Friday, March 27, 2020

From anytime, anywhere, to all the time, everywhere

Many years ago (2001 in fact) I read a very insightful piece by Phil Agre: Welcome to the Always-On World. This piece has been on my mind of late as the world transitions into remote work. I am reminded of something a student once said - or rather posted in an online course I was teaching back in 2003 or so (in which I was referencing the above article). We were discussing the pros and cons about online learning, and talking about the phrase being bandied about then of the Internet enabling learning anytime, anywhere. This student said online learning is more like all the time, everywhere. 

While we all realize that working from home brings its own challenges - not to mention that it has amplified issues of accessibility, access and broader digital literacy - we are all realizing that it is important to have some boundaries, mostly time-based, but habitual as well. And in many respects learning all the time everywhere is what we do anyway. It is an apt representation of what we now call experiential learning. What the Internet adds is the connection to wider communities - communities of learning, communities of interest, and communities of practice. We are all engaging in some form of "legitimate peripheral participation" in which learning happens with our peers.

For those of us in post-secondary education making a wholesale transition into more online learning, as much to enable students to salvage current semesters as to scaffold the current reality into the new normal.
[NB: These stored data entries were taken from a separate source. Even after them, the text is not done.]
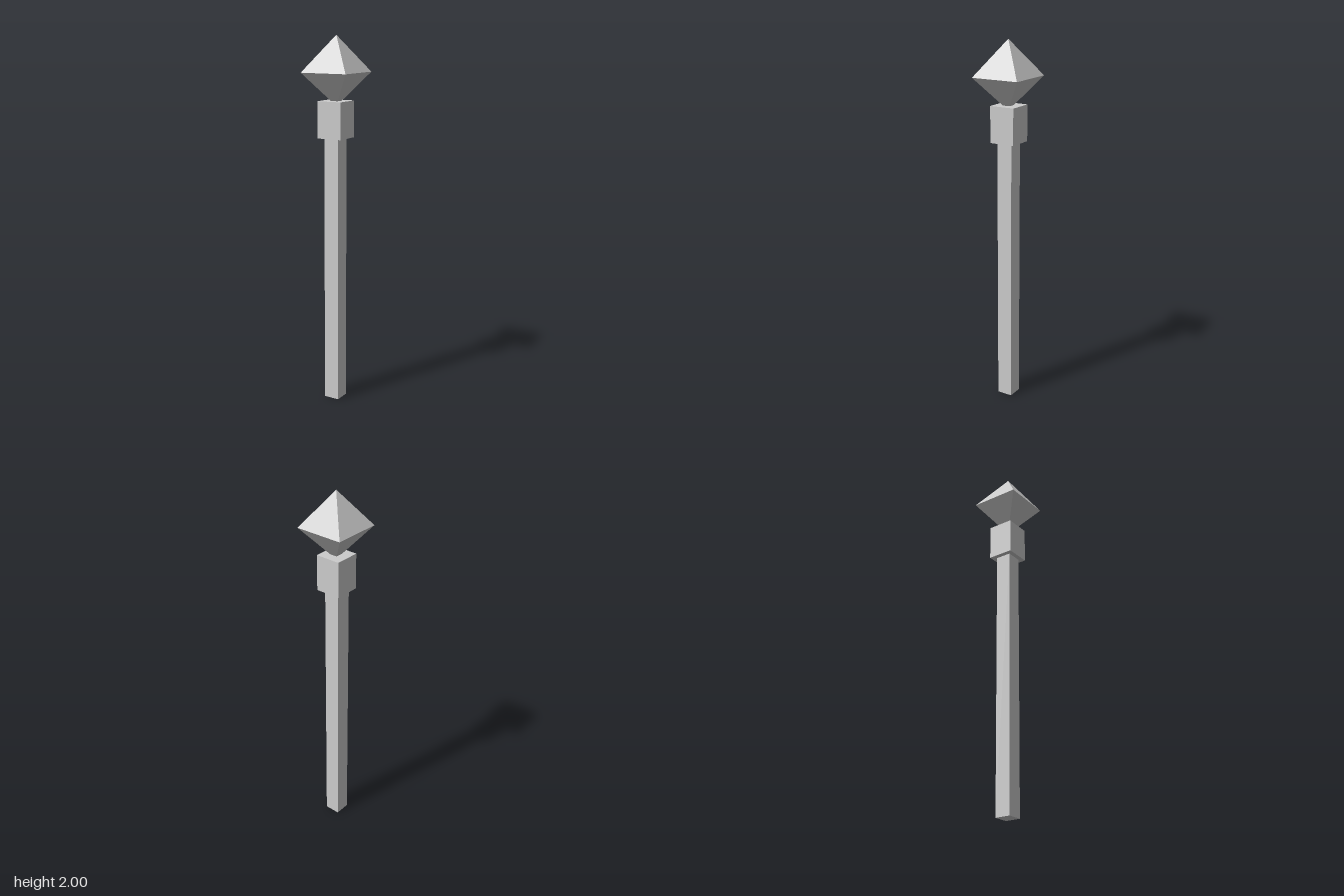
import * as THREE from 'three';

export function createModel() {
  const group = new THREE.Group();
  const grey = new THREE.MeshStandardMaterial({ color: 0xcccccc, flatShading: true });
  grey.name = 'stone grey';

  const add = (name, geometry, x = 0, y = 0, z = 0) => {
    const mesh = new THREE.Mesh(geometry, grey);
    mesh.name = name;
    mesh.position.set(x, y, z);
    group.add(mesh);
  };

  // Square block standing between two heights
  const addBlock = (name, width, bottom, top, x, z) =>
    add(name, new THREE.BoxGeometry(width, top - bottom, width), x, (bottom + top) / 2, z);

  // Long post and the thicker collar above it
  addBlock('shaft', 0.086, 0, 1.467, -0.005, 0.001);
  addBlock('collar', 0.14, 1.467, 1.662, -0.004, -0.001);

  // Four-sided double pyramid, its lower tip sunk into the collar
  const profile = [[0, 1.635], [0.134 * Math.SQRT2, 1.81], [0, 2]]
    .map(([r, y]) => new THREE.Vector2(r, y));
  add('finial', new THREE.LatheGeometry(profile, 4, Math.PI / 4));

  return group;
}
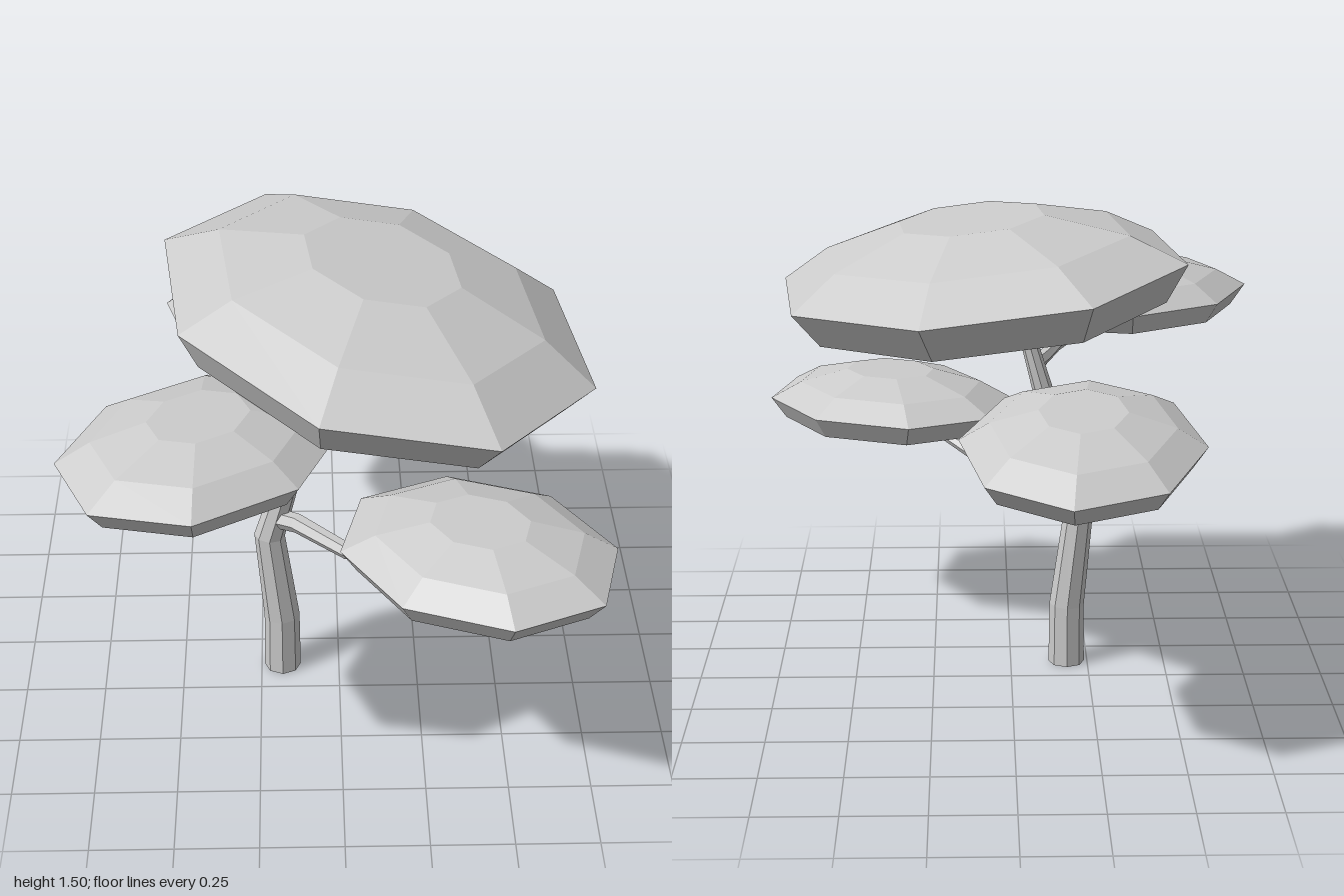
import * as THREE from 'three';

const V = (x, y, z) => new THREE.Vector3(x, y, z);
const material = new THREE.MeshStandardMaterial({
  color: 0xcccccc, flatShading: true, side: THREE.DoubleSide,
});

// Skin equal-sized rings in order, with optional flat end caps
function loft(rings, capStart, capEnd) {
  const n = rings[0].length;
  const pos = [];
  const tri = (...pts) => pts.forEach((p) => pos.push(p.x, p.y, p.z));
  for (let r = 0; r < rings.length - 1; r++) {
    for (let i = 0; i < n; i++) {
      const j = (i + 1) % n;
      const [a, b, c, d] = [rings[r][i], rings[r][j], rings[r + 1][j], rings[r + 1][i]];
      tri(a, d, c);
      tri(a, c, b);
    }
  }
  const first = rings[0], last = rings[rings.length - 1];
  for (let i = 1; i < n - 1; i++) {
    if (capStart) tri(first[0], first[i], first[i + 1]);
    if (capEnd) tri(last[0], last[i + 1], last[i]);
  }
  const geo = new THREE.BufferGeometry();
  geo.setAttribute('position', new THREE.Float32BufferAttribute(pos, 3));
  geo.computeVertexNormals();
  return geo;
}

// Tapered faceted limb, open at its foot; each point is [x, y, z, radius]
function limb(name, points, sides, ref) {
  const path = points.map((p) => V(p[0], p[1], p[2]));
  const rings = path.map((p, k) => {
    const t = V(0, 0, 0);
    if (k > 0) t.add(p.clone().sub(path[k - 1]).normalize());
    if (k < path.length - 1) t.add(path[k + 1].clone().sub(p).normalize());
    t.normalize();
    const e1 = t.clone().cross(ref).normalize();
    const e2 = e1.clone().cross(t);
    return Array.from({ length: sides }, (_, i) => {
      const a = (i / sides) * Math.PI * 2;
      return p.clone()
        .addScaledVector(e1, Math.cos(a) * points[k][3])
        .addScaledVector(e2, Math.sin(a) * points[k][3]);
    });
  });
  const mesh = new THREE.Mesh(loft(rings, false, true), material);
  mesh.name = name;
  return mesh;
}

// Leaf pad profile from the hollowed underside, round the rim, to the top:
// [radius factor, height above the widest ring]
const PAD = [
  [0.36, 0.012], [0.72, -0.026], [0.88, -0.067],
  [1, 0], [0.75, 0.056], [0.36, 0.1],
];

// Eight-sided pad; u and v are the [x, z] half axes of its skewed outline,
// slope is [dy/dx, dy/dz] of its tilt
function pad(name, centre, u, v, height, slope) {
  const normal = V(-slope[0], 1, -slope[1]);
  const rings = PAD.map(([f, h]) => Array.from({ length: 8 }, (_, i) => {
    const c = Math.cos((i * Math.PI) / 4) * f, s = Math.sin((i * Math.PI) / 4) * f;
    const x = u[0] * c + v[0] * s, z = u[1] * c + v[1] * s;
    return V(x, slope[0] * x + slope[1] * z, z)
      .addScaledVector(normal, h * height).add(centre);
  }));
  const mesh = new THREE.Mesh(loft(rings, true, true), material);
  mesh.name = name;
  return mesh;
}

export function createModel() {
  const tree = new THREE.Group();
  tree.name = 'tree';
  const up = V(0, 1, 0);

  tree.add(
    // Bent trunk
    limb('trunk', [
      [-0.182, 0, 0.128, 0.058], [-0.182, 0.2, 0.128, 0.056], [-0.217, 0.51, 0.128, 0.048],
      [-0.06, 1.07, 0.128, 0.027], [0.09, 1.35, 0.128, 0.012],
    ], 8, V(0, 0, 1)),

    // Branches
    limb('leftBranch', [
      [-0.2, 0.575, 0.13, 0.032], [-0.13, 0.593, 0.19, 0.03],
      [0.02, 0.585, 0.33, 0.026], [0.3, 0.71, 0.54, 0.013], [0.4, 0.78, 0.61, 0.009],
    ], 6, up),
    limb('rightBranch', [
      [-0.08, 1.01, 0.13, 0.025], [-0.1, 1.01, 0.18, 0.024],
      [-0.15, 1.02, 0.32, 0.021], [-0.3, 1.075, 0.48, 0.012], [-0.39, 1.15, 0.59, 0.008],
    ], 6, up),
    limb('backBranch', [
      [-0.14, 0.8, 0.13, 0.03], [-0.175, 0.81, 0.03, 0.028],
      [-0.185, 0.815, -0.13, 0.024], [-0.16, 0.905, -0.44, 0.012], [-0.18, 0.96, -0.55, 0.009],
    ], 6, up),

    // Leaf pads
    pad('crownPad', V(0.102, 1.303, 0.13), [0.625, 0.31], [-0.17, 0.685], 1.68, [-0.136, 0]),
    pad('leftPad', V(0.397, 0.77, 0.597), [0.403, 0], [0.07, 0.392], 1, [0, 0]),
    pad('rightPad', V(-0.4, 1.138, 0.6), [-0.01, 0.395], [-0.4, 0.08], 1, [0, 0]),
    pad('backPad', V(-0.195, 0.95, -0.56), [0.357, 0.03], [-0.045, 0.44], 1, [0, 0.133]),
  );
  return tree;
}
In making this transition we have to recognize that not everything can be taught online, but we can - and we should - leverage the wider capabilities that online learning affords in order to support skills development and digital literacy more broadly.

This means we need to engage the cognitive, affective and psychomotor learning modalities, to help learners move from head, to heart to hand - to link thinking, with doing, and to do so with care.

I've been working on updating a model of flexible learning developed via research on this topic over the past couple of decades.

Diagram showing a circular model of flexible learning, connecting the conspicuous contribution of the academic enterprise with community learning and in situ making.

Monday, March 23, 2020

The skills that are in high demand are those most difficult to teach online

Global pandemic planning has led to emphasis on online learning to ensure that students can continue to learn and finish the current term. But maker skills, which are now more than ever in demand, are the most difficult to teach online. This conundrum underlies the transition to a new, social-distancing normal.

The current crisis has amplified a downside of globalization: the interconnectivity of market production has for the past several decades led to the hollowing out of manufacturing capability. Since the early years of the last decade there have been calls for and moves toward a reshoring of manufacturing--largely a result of a lack of jobs and the social risks of insufficient employment for large swathes of the population. This in turn has led to a commensurate focus on the skills and competencies associated with being able to build and make things. And herein lies the main irony of where we are in education: the skills that are in high demand are those most difficult to teach online.

As the global community starts to grasp the magnitude of the challenges we are collectively facing those of us in universities and colleges are starting to plan for unknown event horizons, including when to restart in-person instruction. While it is not feasible to think that whole societies can remain in socially distant quasi-isolation indefinitely, we are witnessing a wholesale move towards more online, distributed, or flexible teaching and learning. This means thinking through how we can translate educational outcomes adapted for distributed teaching and learning. It also means figuring how we might prioritize programming to account for and accommodate those whose programs have been disrupted. We'll need to work out the best means to stage online back into in-person engagements, and to adapt in situ learning to the inevitable new guidelines or rules around social distancing.

Throughout this it occurs to me that those same goals of globalization--of distributing the means of production to lower cost regions--has led to precisely some of the problems we face in online education. Everything from engineering to design to health care will have to adapt in the short term, which may lead to positive changes over the long term. Now is the time to focus on how effective pedagogy can drive the use of any technology, and to heed the decades of research into teaching and learning, particularly as mediated through technologies like the Internet.